Browse image
Resolutions offered for this image:
1000 x 665 pixels 540 x 359 pixels 1440 x 960 pixels 720 x 480 pixels 4256 x 2832 pixels 640 x 426 pixels
Cloud masks available for this image:

Spacecraft nadir point: 37.7° S, 11.1° W

Photo center point: 37.1° S, 12.3° W

Nadir to Photo Center: Northwest

Spacecraft Altitude: 219 nautical miles (406km)
Click for Google map
Width Height Annotated Cropped Purpose Links
1000 pixels 665 pixels No Yes Earth From Space collection Download Image
540 pixels 359 pixels Yes Yes Earth From Space collection Download Image
1440 pixels 960 pixels No Yes NASA's Earth Observatory web site Download Image
720 pixels 480 pixels Yes Yes NASA's Earth Observatory web site Download Image
4256 pixels 2832 pixels No No Download Image
640 pixels 426 pixels No No Download Image
Other options available:
Download Packaged File
Download a Google Earth KML for this Image
View photo footprint information
Image Caption: Tristan da Cunha, South Atlantic Ocean

The island of Tristan da Cunha is located in the southern Atlantic Ocean; more than 3700 km from the northern coastline of Antarctica, approximately 2800 km to the southern tip of Africa, and more than 3000 km from the eastern coastline of South America. The island forms part of the British Overseas Territory of Saint Helena, Ascension, and Tristan da Cunha. The shoreline of the 13 km-wide island is marked on most sides by steep cliffs, with lower beach areas on the southern and north-northwestern sides. The island is notable for its bird population, including important breeding grounds for a variety of petrels, albatrosses, penguins and shearwaters.

Tristan da Cunha is a shield volcano, a type of volcanic structure usually recognized by a low, broad profile and composed of silica-poor lavas (such as basalt). The upper surface of this low base appears dark green in this astronaut photograph. Steeper, brown to tan colored slopes mark the central cone of the volcano at the island's center. The summit crater, Queen Mary's Peak, sits at an elevation of 2060 meters above sea level. While geologic evidence indicates that eruptions have occurred from the central crater, lavas have also erupted from flank vents along the sides of the volcano as well as smaller cinder cones.

The last known eruption of Tristan da Cunha took place 1961-1962 and forced evacuation of the only settlement on the island, Edinburgh of the Seven Seas.
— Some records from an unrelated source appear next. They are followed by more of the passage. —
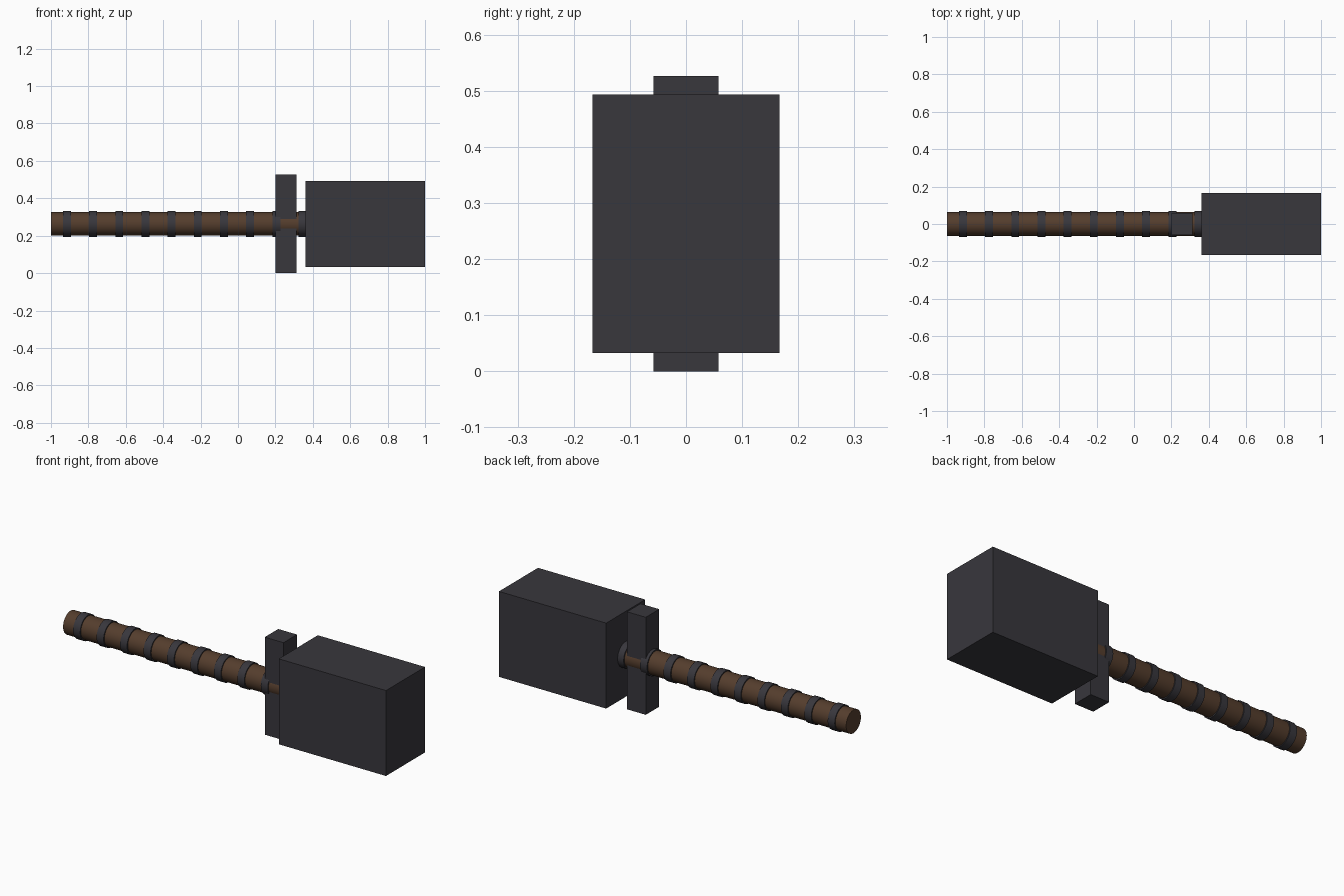
import bpy
import math

cube = bpy.data.objects.get("Cube")
if cube:
    bpy.data.objects.remove(cube, do_unlink=True)


def material(name, color):
    mat = bpy.data.materials.new(name)
    mat.use_nodes = True
    mat.diffuse_color = color
    bsdf = next(n for n in mat.node_tree.nodes if n.type == 'BSDF_PRINCIPLED')
    bsdf.inputs["Base Color"].default_value = color
    return mat


iron = material("dark iron", (0.040, 0.038, 0.046, 1))
wood = material("brown wood", (0.090, 0.047, 0.026, 1))
AXIS_Z = 0.263


def block(name, x0, x1, width, height):
    bpy.ops.mesh.primitive_cube_add(size=1, location=((x0 + x1) / 2, 0, AXIS_Z))
    obj = bpy.context.object
    obj.name = name
    obj.scale = (x1 - x0, width, height)
    bpy.ops.object.transform_apply(location=False, rotation=False, scale=True)
    obj.data.materials.append(iron)


def rod(name, x0, x1, radius, mat):
    bpy.ops.mesh.primitive_cylinder_add(
        vertices=32, radius=radius, depth=x1 - x0,
        location=((x0 + x1) / 2, 0, AXIS_Z), rotation=(0, math.pi / 2, 0))
    obj = bpy.context.object
    obj.name = name
    obj.data.materials.append(mat)
    bpy.ops.object.shade_smooth_by_angle(angle=math.radians(30))


# Head and crossguard
block("hammer_head", 0.36, 1.0, 0.333, 0.461)
block("crossguard", 0.2, 0.312, 0.115, 0.526)

# Handle with evenly spaced grip bands
rod("handle", -1.0, 0.37, 0.063, wood)
for i in range(10):
    x = -0.915 + i * 0.14
    rod(f"grip_band_{i + 1}", x - 0.021, x + 0.021, 0.069, iron)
The settlement is located along the northern coastline of the island (obscured by clouds in this image). This is considered to be the most remote permanent settlement on Earth, with its citizen's nearest neighbors located 2173 km to the northeast on the island of St. Helena.